In a paper setting a context for a conference next week on globalised science, the Academy suggests that while international agreements and government regulation can manage access of information on lethal technologies, it is less easy to control distribution of basic research with defence potential. It points to the power of multi-purpose tech platforms that can cover civil and military purposes, such as Elon Musk’s Star Link.
The Academy also warns that the “polarisation and oversimplification of scientific knowledge” through the media, “compel the public into a binary agreement; yes or no, agree or disagree.”
Overall, the report suggests five risks to national science systems,
- Foreign interference through soft power or direct action;
- Nations competing for science talent;
- The race to protect data and technology from hostiles;
- Regulation, as governments “take steps to reduce risks of interdependent science, technology, and innovation”; and
- Compromised national sovereignty by “over-reliance” on international collaboration.
However, the report also found that there are positives, from a “multipolar science system,” including:
- Digitalising knowledge democratises access;
- Collaboration strengthens domestic ecosystems, “it is rare for a single nation to have all the talent and infrastructure”; and
- Global challenges require multi-national scientific cooperation.
One key take-out is that if scientists only collaborated with allied nations it, “would hinder their ability to accelerate progress on global challenges by sharing ideas and resources with other scientists.”

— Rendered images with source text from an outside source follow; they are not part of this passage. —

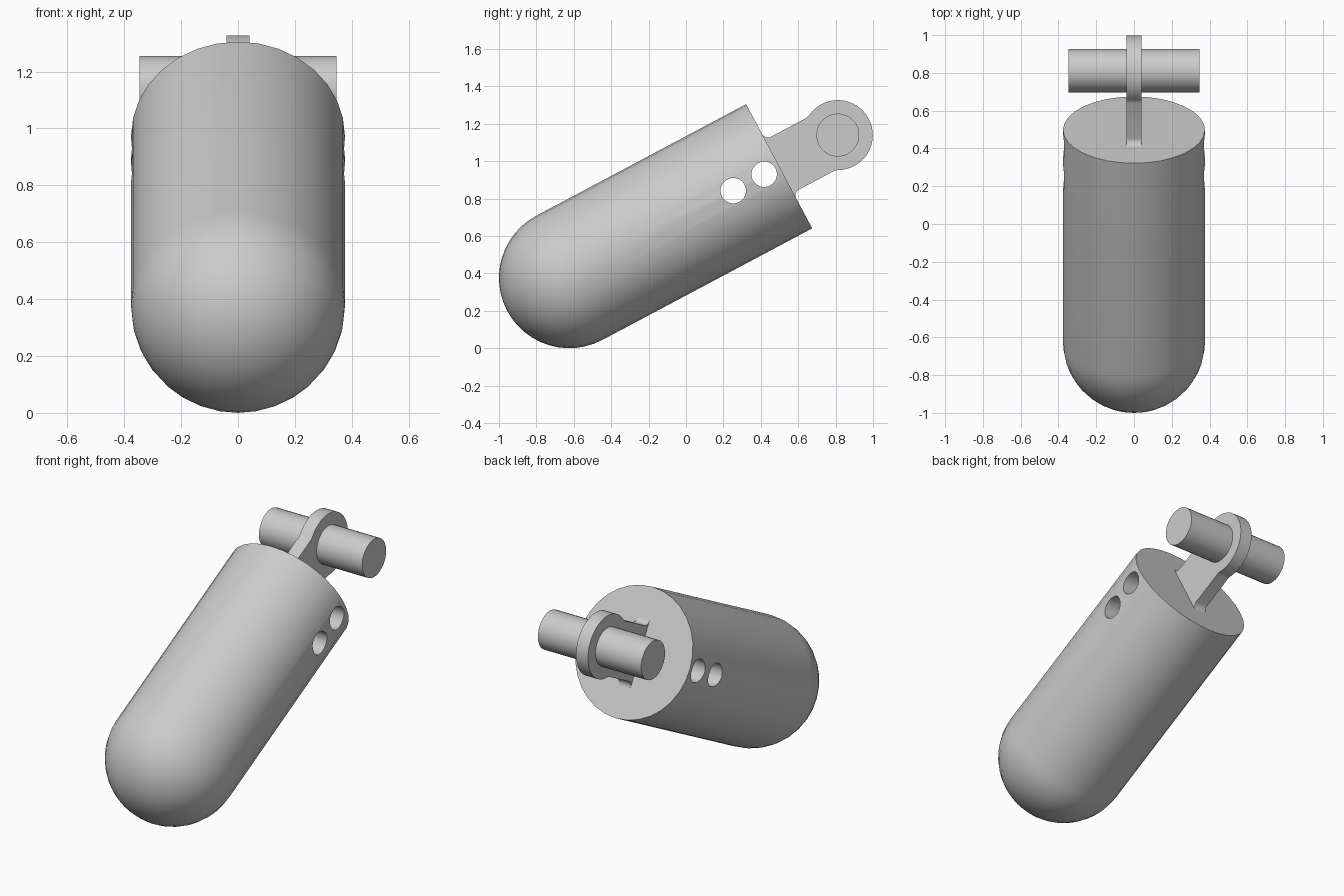
import bpy, bmesh
from math import sin, cos, pi, radians, sqrt, atan2
from mathutils import Matrix

if "Cube" in bpy.data.objects:
    bpy.data.objects.remove(bpy.data.objects["Cube"])

R, LENGTH = 0.376, 1.271           # body radius, straight length
PIN_Y, PIN_R, EYE_R = 1.626, 0.115, 0.187
NECK, THICK, FILLET, BLEND = 0.16, 0.08, 0.035, 0.05
# Parts are built along +y, then tilted up about the dome centre
TILT = Matrix.Translation((0, -0.624, R)) @ Matrix.Rotation(radians(28), 4, 'X')

grey = bpy.data.materials.new("plain grey")
grey.use_nodes = True
colour = (0.6, 0.6, 0.6, 1)
grey.diffuse_color = colour
grey.node_tree.nodes["Principled BSDF"].inputs["Base Color"].default_value = colour


def make(name, bm):
    bmesh.ops.recalc_face_normals(bm, faces=bm.faces)
    mesh = bpy.data.meshes.new(name)
    bm.to_mesh(mesh)
    bm.free()
    mesh.materials.append(grey)
    obj = bpy.data.objects.new(name, mesh)
    bpy.context.collection.objects.link(obj)
    obj.matrix_world = TILT
    return obj


def cross_rod(bm, y, radius, half, sides):
    place = Matrix.Translation((0, y, 0)) @ Matrix.Rotation(pi / 2, 4, 'Y')
    bmesh.ops.create_cone(bm, cap_ends=True, segments=sides, radius1=radius,
                          radius2=radius, depth=2 * half, matrix=place)


def arc(cy, cz, r, a, b, n):
    steps = [a + (b - a) * i / n for i in range(n + 1)]
    return [(cy + r * cos(t), cz + r * sin(t)) for t in steps]


def smooth(obj):
    bpy.ops.object.select_all(action='DESELECT')
    obj.select_set(True)
    bpy.context.view_layer.objects.active = obj
    bpy.ops.object.shade_smooth_by_angle(angle=radians(30))


# Body: domed cylinder turned from a profile
bm = bmesh.new()
profile = arc(0, 0, R, pi, pi / 2, 12) + [(LENGTH, R), (LENGTH, 0)]
verts = [bm.verts.new((0, y, z)) for y, z in profile]
edges = [bm.edges.new(pair) for pair in zip(verts, verts[1:])]
bmesh.ops.spin(bm, geom=verts + edges, cent=(0, 0, 0), axis=(0, 1, 0),
               angle=2 * pi, steps=32, use_duplicate=False)
bmesh.ops.remove_doubles(bm, verts=bm.verts, dist=0.0005)
bmesh.ops.dissolve_limit(bm, angle_limit=0.001, verts=bm.verts,
                         edges=[e for e in bm.edges
                                if all(v.co.y > LENGTH - 0.01 for v in e.verts)])
body = make("body", bm)

# Two cross holes near the flat end
bm = bmesh.new()
for y in (0.993, 1.18):
    cross_rod(bm, y, 0.068, 0.6, 32)
cutter = make("hole_cutter", bm)
cutter.hide_render = True
bpy.context.view_layer.update()
cut = body.modifiers.new("holes", 'BOOLEAN')
cut.object, cut.operation, cut.solver = cutter, 'DIFFERENCE', 'EXACT'
bpy.context.view_layer.objects.active = body
bpy.ops.object.modifier_apply(modifier=cut.name)
bpy.data.objects.remove(cutter)
smooth(body)

# Eye lug: flared root, neck, blended round eye
drop = sqrt((EYE_R + BLEND) ** 2 - (NECK + BLEND) ** 2)
turn = atan2(NECK + BLEND, -drop)
upper = [(LENGTH - 0.02, NECK + FILLET)]
upper += arc(LENGTH + FILLET, NECK + FILLET, FILLET, pi, 1.5 * pi, 6)
upper += arc(PIN_Y - drop, NECK + BLEND, BLEND, -pi / 2, turn - pi, 4)
upper += arc(PIN_Y, 0, EYE_R, turn, 0, 16)[1:]
outline = upper + [(y, -z) for y, z in reversed(upper[:-1])]
bm = bmesh.new()
face = bm.faces.new([bm.verts.new((-THICK / 2, y, z)) for y, z in outline])
side = bmesh.ops.extrude_face_region(bm, geom=[face])["geom"]
bmesh.ops.translate(bm, vec=(THICK, 0, 0),
                    verts=[v for v in side if isinstance(v, bmesh.types.BMVert)])
smooth(make("eye_lug", bm))

# Cross pin through the eye
bm = bmesh.new()
cross_rod(bm, PIN_Y, PIN_R, 0.347, 32)
smooth(make("cross_pin", bm))
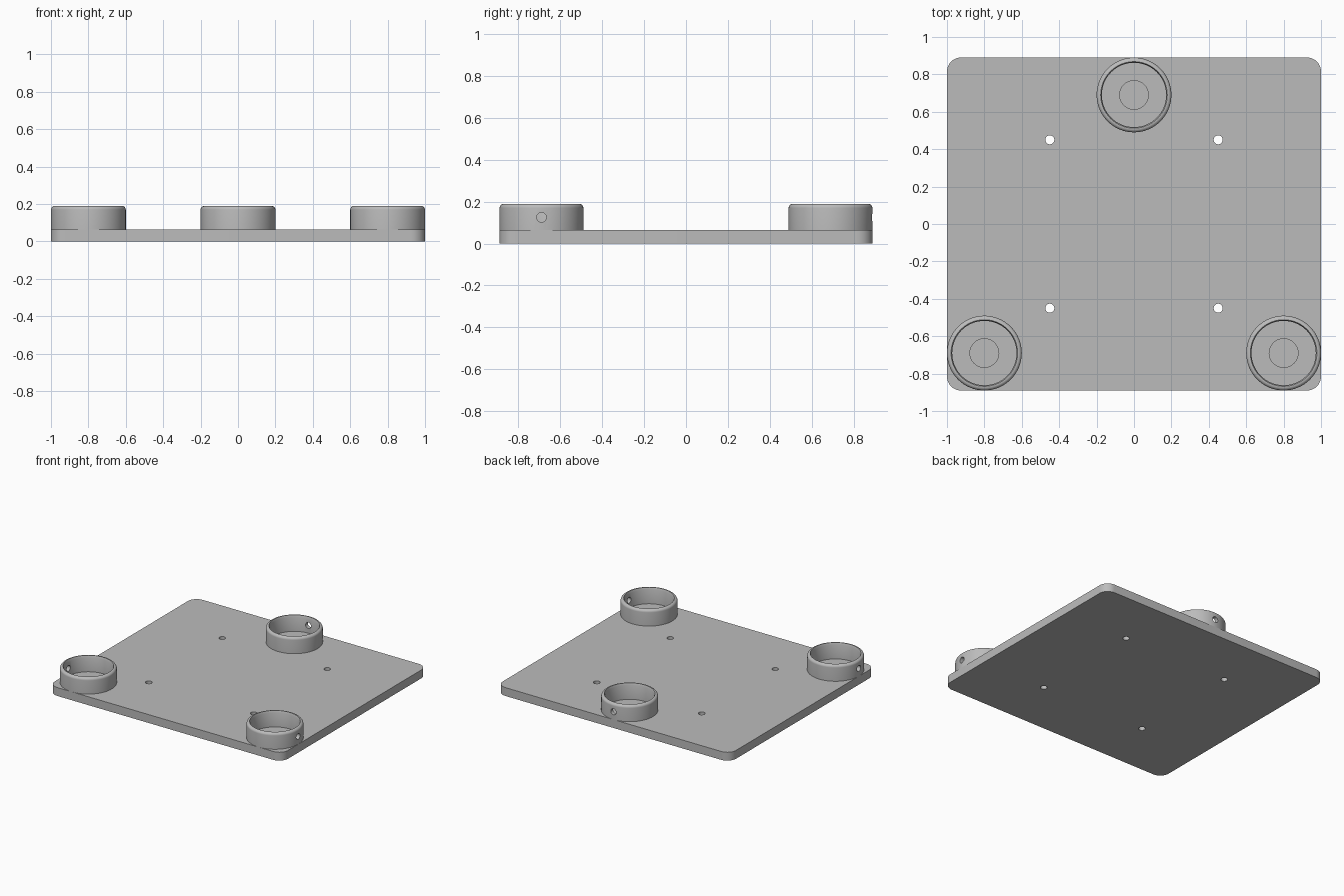
import bpy, bmesh, math
from mathutils import Matrix, Vector

if "Cube" in bpy.data.objects:
    bpy.data.objects.remove(bpy.data.objects["Cube"], do_unlink=True)

HALF_X, HALF_Y, THICK = 1.0, 0.89, 0.065
TOP = 0.19
RING_R = 0.2
# Ring centre and outward direction of its set-screw hole
RINGS = {
    "front_left_ring": ((0.8, -0.69), (1, 0)),
    "front_right_ring": ((-0.8, -0.69), (-1, 0)),
    "back_ring": ((0, 0.69), (0, 1)),
}

grey = bpy.data.materials.new("plain_grey")
grey.use_nodes = True
GREY = (0.5, 0.5, 0.5, 1)
grey.diffuse_color = GREY
grey.node_tree.nodes["Principled BSDF"].inputs["Base Color"].default_value = GREY


def add_object(name, bm):
    bmesh.ops.recalc_face_normals(bm, faces=bm.faces)
    mesh = bpy.data.meshes.new(name)
    bm.to_mesh(mesh)
    bm.free()
    obj = bpy.data.objects.new(name, mesh)
    bpy.context.collection.objects.link(obj)
    mesh.materials.append(grey)
    return obj


def add_cylinder(bm, centre, radius, depth, direction=(0, 0, 1)):
    turn = Vector((0, 0, 1)).rotation_difference(Vector(direction)).to_matrix().to_4x4()
    bmesh.ops.create_cone(bm, cap_ends=True, segments=32, radius1=radius, radius2=radius,
                          depth=depth, matrix=Matrix.Translation(centre) @ turn)


def cut(obj, bm):
    cutter = add_object(obj.name + "_cutter", bm)
    cutter.hide_render = True
    mod = obj.modifiers.new("holes", "BOOLEAN")
    mod.operation, mod.solver, mod.object = "DIFFERENCE", "EXACT", cutter
    bpy.ops.object.select_all(action="DESELECT")
    bpy.context.view_layer.objects.active = obj
    obj.select_set(True)
    bpy.ops.object.modifier_apply(modifier=mod.name)
    bpy.data.objects.remove(cutter, do_unlink=True)
    bpy.ops.object.shade_smooth_by_angle(angle=math.radians(25))


# Base plate with rounded corners
bm = bmesh.new()
bmesh.ops.create_cube(bm, size=1, matrix=Matrix.Translation((0, 0, THICK / 2))
                      @ Matrix.Diagonal((2 * HALF_X, 2 * HALF_Y, THICK, 1)))
uprights = [e for e in bm.edges if abs(e.verts[0].co.z - e.verts[1].co.z) > THICK / 2]
bmesh.ops.bevel(bm, geom=uprights, offset=0.075, segments=10, profile=0.5, affect="EDGES")
base_plate = add_object("base_plate", bm)

# Mounting holes through the plate, and a shallow recess inside each ring
bm = bmesh.new()
for x in (-0.45, 0.45):
    for y in (-0.45, 0.45):
        add_cylinder(bm, (x, y, THICK / 2), 0.024, 0.2)
for (x, y), _ in RINGS.values():
    add_cylinder(bm, (x, y, THICK), 0.077, 0.04)
cut(base_plate, bm)

# Ring profile: rounded outer rim, chamfered inner rim
FILLET = 0.02
profile = [(0.172, THICK - 0.005), (RING_R, THICK - 0.005)]
for i in range(7):
    a = math.radians(15 * i)
    profile.append((RING_R - FILLET * (1 - math.cos(a)), TOP - FILLET * (1 - math.sin(a))))
profile += [(0.178, TOP), (0.172, TOP - 0.015)]

# Rings, each with one set-screw hole facing outwards
for name, ((x, y), (dx, dy)) in RINGS.items():
    bm = bmesh.new()
    verts = [bm.verts.new((r, 0, z)) for r, z in profile]
    edges = [bm.edges.new((v, verts[i - 1])) for i, v in enumerate(verts)]
    bmesh.ops.spin(bm, geom=verts + edges, cent=(0, 0, 0), axis=(0, 0, 1),
                   angle=math.tau, steps=64, use_merge=True)
    bmesh.ops.remove_doubles(bm, verts=bm.verts, dist=1e-5)
    bmesh.ops.translate(bm, verts=bm.verts, vec=(x, y, 0))
    ring = add_object(name, bm)
    bm = bmesh.new()
    add_cylinder(bm, (x + dx * RING_R, y + dy * RING_R, 0.125), 0.023, 0.15, (dx, dy, 0))
    cut(ring, bm)
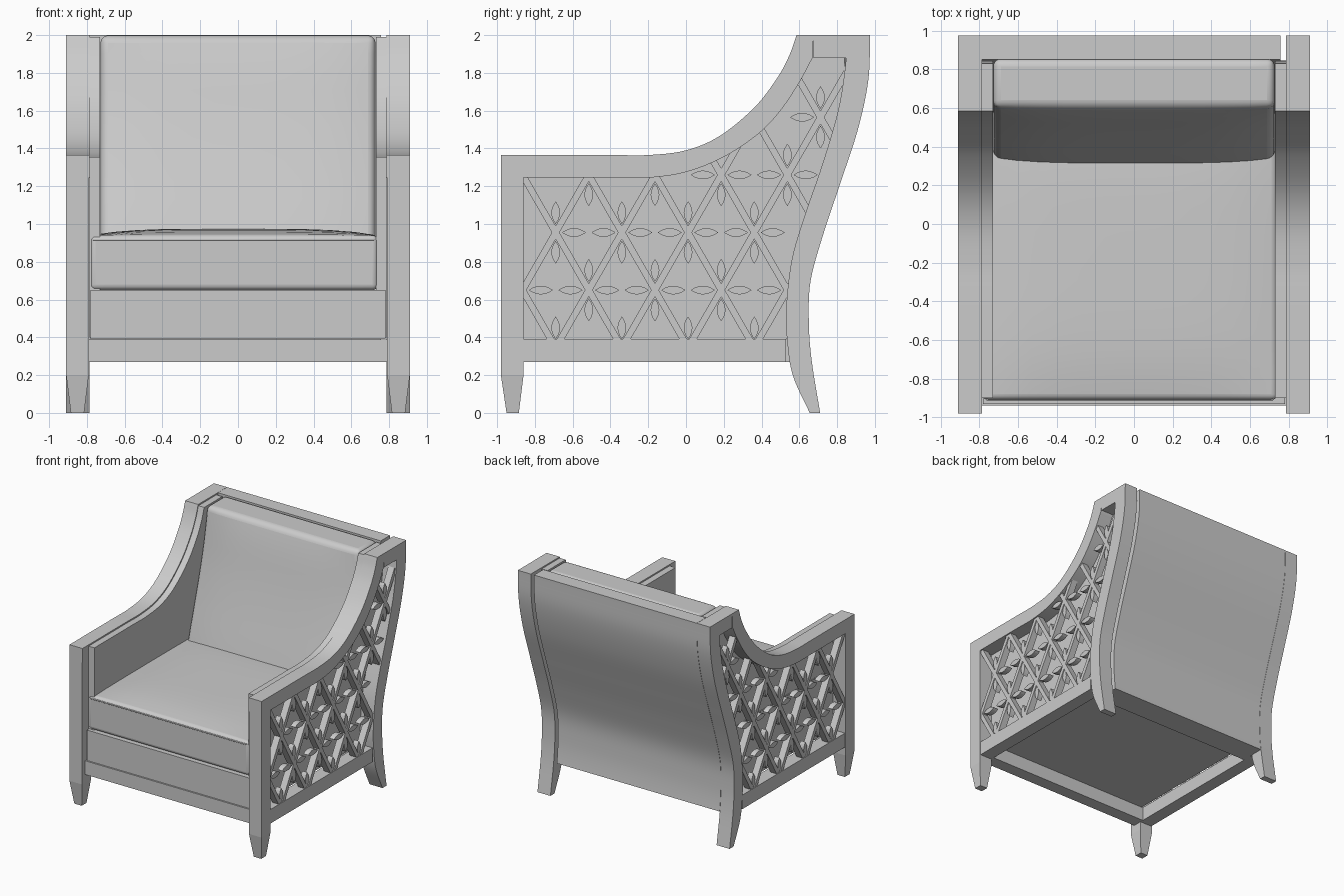
import bpy, bmesh, math
from mathutils import Vector

if "Cube" in bpy.data.objects:
    bpy.data.objects.remove(bpy.data.objects["Cube"])


def finish(name, bm, smooth=True, bevel=0):
    bmesh.ops.recalc_face_normals(bm, faces=bm.faces)
    me = bpy.data.meshes.new(name)
    bm.to_mesh(me)
    bm.free()
    ob = bpy.data.objects.new(name, me)
    bpy.context.collection.objects.link(ob)
    if bevel:
        m = ob.modifiers.new("soft_edges", 'BEVEL')
        m.width, m.segments, m.limit_method, m.angle_limit = bevel, 5, 'ANGLE', 0.9
    if smooth:
        bpy.ops.object.select_all(action='DESELECT')
        ob.select_set(True)
        bpy.context.view_layer.objects.active = ob
        bpy.ops.object.shade_smooth_by_angle(angle=math.radians(35))
    return ob


def prism(bm, pts, x0, x1):
    """Extrude a (y, z) outline from x0 to x1."""
    a = [bm.verts.new((x0, y, z)) for y, z in pts]
    b = [bm.verts.new((x1, y, z)) for y, z in pts]
    bm.faces.new(a)
    bm.faces.new(b[::-1])
    for i in range(len(pts)):
        j = (i + 1) % len(pts)
        bm.faces.new((a[i], b[i], b[j], a[j]))


def part(name, pts, x0, x1):
    bm = bmesh.new()
    prism(bm, pts, x0, x1)
    return finish(name, bm)


def box(name, x0, x1, y0, y1, z0, z1):
    return part(name, [(y0, z0), (y1, z0), (y1, z1), (y0, z1)], x0, x1)


def spline(pts, n=6):
    """Catmull-Rom curve through the points."""
    p = [Vector(q) for q in pts]
    p = [2 * p[0] - p[1]] + p + [2 * p[-1] - p[-2]]
    out = []
    for i in range(1, len(p) - 2):
        a, b, c, d = p[i - 1:i + 3]
        for k in range(n):
            t = k / n
            out.append(0.5 * (2 * b + (c - a) * t + (2 * a - 5 * b + 4 * c - d) * t * t
                              + (3 * b - a - 3 * c + d) * t ** 3))
    return [tuple(q) for q in out + [p[-2]]]


def y_at(curve, z):
    for (y0, z0), (y1, z1) in zip(curve, curve[1:]):
        if z0 <= z <= z1:
            return y0 + (y1 - y0) * (z - z0) / (z1 - z0)
    return curve[-1][0]


def inside(poly, y, z):
    hit = False
    for (ya, za), (yb, zb) in zip(poly, poly[1:] + poly[:1]):
        if (za > z) != (zb > z) and y < ya + (yb - ya) * (z - za) / (zb - za):
            hit = not hit
    return hit


# Side profile curves, (y, z)
arm_top = spline([(-.86, 1.365), (-.4, 1.365), (-.2, 1.365), (0, 1.39), (.18, 1.467),
                  (.365, 1.62), (.487, 1.78), (.55, 1.9), (.585, 2)])
arm_low = spline([(-.86, 1.245), (-.4, 1.245), (-.2, 1.245), (0, 1.275), (.2, 1.355),
                  (.38, 1.475), (.5, 1.6), (.6, 1.75), (.67, 1.88)])
leg_back = spline([(.71, 0), (.665, .28), (.65, .49), (.66, .7), (.725, .94), (.815, 1.21),
                   (.91, 1.5), (.965, 1.76), (.975, 2)])
leg_front = spline([(.655, 0), (.565, .2), (.535, .39), (.53, .55), (.56, .81), (.63, 1.05),
                    (.72, 1.31), (.805, 1.6), (.845, 1.85), (.85, 2)])

opening = [(-.86, .385)] + arm_low + [(.85, 1.88)] + \
    [q for q in reversed(leg_front) if .4 <= q[1] < 1.88] + [(.535, .385)]


def lattice(name, s):
    bm = bmesh.new()
    py, pz, y0, z0 = .3505, .305, -.69, .955
    dz, dy = math.sin(math.radians(60.1)), math.cos(math.radians(60.1))
    # diagonal bars, kept where they cross the opening
    for d in (1, -1):
        nx, nz = dz * .0175, -d * dy * .0175
        for k in range(-6, 9):
            cy, start, step = y0 + k * py, None, .01
            for i in range(-120, 140):
                t = i * step
                ins = inside(opening, cy + d * dy * t, z0 + dz * t)
                if ins and start is None:
                    start = t
                if not ins and start is not None:
                    if t - start > .03:
                        a, b = start - .03, t + .02
                        prism(bm, [(cy + d * dy * u + e * nx, z0 + dz * u + e * nz)
                                   for u, e in ((a, -1), (b, -1), (b, 1), (a, 1))],
                              s * .84, s * .898)
                    start = None
    # four leaves around each crossing
    for r in range(-2, 4):
        for k in range(-3, 6):
            cy, cz = y0 + (k + (r % 2) * .5) * py, z0 + r * pz
            for ay, az in ((1, 0), (-1, 0), (0, 1), (0, -1)):
                ly, lz = cy + ay * .097, cz + az * .105
                my, mz = (.055, .02) if ay else (.028, .055)
                if ly < -.78 or not all(inside(opening, ly + i * my, lz + j * mz)
                                        for i, j in ((1, 0), (-1, 0), (0, 1), (0, -1))):
                    continue
                pts = []
                for i in range(12):
                    u = i / 6 - 1
                    along = (u + .5) * 2 if u < 0 else (.5 - u) * 2
                    wide = .023 * (1 - along ** 2) * (1 if u < 0 else -1)
                    pts.append((ly + along * .064, lz + wide) if ay else
                               (ly + wide, lz + along * .06))
                prism(bm, pts, s * .847, s * .893)
    finish(name, bm, smooth=False)


# Both side frames
for side, s in (("right", 1), ("left", -1)):
    def X(a, b):
        return s * a, s * b
    box(side + "_front_post", *X(.79, .91), -.98, -.86, .2, 1.245)
    box(side + "_post_cap", *X(.787, .91), -.98, -.86, 1.245, 1.365)
    # tapered front foot
    bm = bmesh.new()
    rings = [[bm.verts.new((s * x, y, z)) for x, y in ((a, c), (b, c), (b, d), (a, d))]
             for a, b, c, d, z in ((.79, .91, -.98, -.86, .2), (.815, .885, -.95, -.885, 0))]
    bm.faces.new(rings[0])
    bm.faces.new(rings[1])
    for i in range(4):
        j = (i + 1) % 4
        bm.faces.new((rings[0][i], rings[0][j], rings[1][j], rings[1][i]))
    finish(side + "_front_foot", bm)
    part(side + "_arm_rail", arm_top + [(.675, 2)] + arm_low[::-1], *X(.787, .91))
    box(side + "_top_block", *X(.787, .91), .675, .85, 1.88, 2)
    part(side + "_back_leg", leg_back + leg_front[::-1], *X(.787, .91))
    box(side + "_lower_rail", *X(.79, .904), -.86, .53, .27, .39)
    lattice(side + "_lattice", s)
    # upholstered inner side
    panel = [(-.9, .4), (-.9, 1.355)] + [(y, z - .01) for y, z in arm_top] + [(.83, 1.99)] + \
        [(y + .01, z) for y, z in reversed(leg_front) if .4 <= z < 1.8]
    part(side + "_inner_panel", panel, *X(.73, .785))

# Curved back panel
back = [(y_at(leg_back, .27), .27)] + [q for q in leg_back if q[1] > .28]
face = [(y_at(leg_front, .27), .27)] + [q for q in leg_front if q[1] > .28]
part("back_panel", back + face[::-1], -.785, .757)

# Base rails and seat box
box("front_rail", -.79, .79, -.94, -.83, .27, .388)
box("back_rail", -.79, .79, .45, .56, .27, .388)
box("seat_base", -.78, .78, -.93, .55, .39, .65)


def cushion(name, shape, axes, bevel):
    """Block subdivided along two axes and reshaped by shape(u, v, w), each in -1..1."""
    bm = bmesh.new()
    bmesh.ops.create_cube(bm, size=2)
    for ax in axes:
        edges = [e for e in bm.edges if abs(e.verts[0].co[ax] - e.verts[1].co[ax]) > 1]
        bmesh.ops.subdivide_edges(bm, edges=edges, cuts=11, use_grid_fill=True)
    for v in bm.verts:
        v.co = shape(*v.co)
    return finish(name, bm, bevel=bevel)


def seat_shape(u, v, w):
    top = .035 * (1 - u ** 4) * (1 - v ** 4) * max(w, 0)
    return (-.022 + .763 * u, -.165 + .745 * v, .795 + .145 * w + top)


def back_shape(u, v, w):
    z = 1.42 + .578 * w
    yb = y_at(leg_front, z)
    bulge = .035 * (1 - u ** 4) * (1 - max(w, 0) ** 4)
    straight = .46 + .145 * w
    front = .5 * (yb - .25) + .5 * straight - bulge
    return (.728 * u, front + (yb + .005 - front) * (v + 1) / 2, z)


cushion("seat_cushion", seat_shape, (0, 1), .03)
cushion("back_cushion", back_shape, (0, 2), .04)

# Piping round the seat cushion
cu = bpy.data.curves.new("seat_piping", 'CURVE')
cu.dimensions, cu.bevel_depth, cu.bevel_resolution = '3D', .006, 2
sp = cu.splines.new('POLY')
loop = [(-.76, -.908), (.715, -.908), (.737, -.885), (.737, .5), (-.782, .5), (-.782, -.885)]
sp.points.add(len(loop) - 1)
for p, (x, y) in zip(sp.points, loop):
    p.co = (x, y, .918, 1)
sp.use_cyclic_u = True
bpy.context.collection.objects.link(bpy.data.objects.new("seat_piping", cu))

“Most importantly, Australia would stand to lose out on a deeper understanding of other nations, not just in terms of technological development and military modernisation but also in terms of their people’s aspirations and goals.”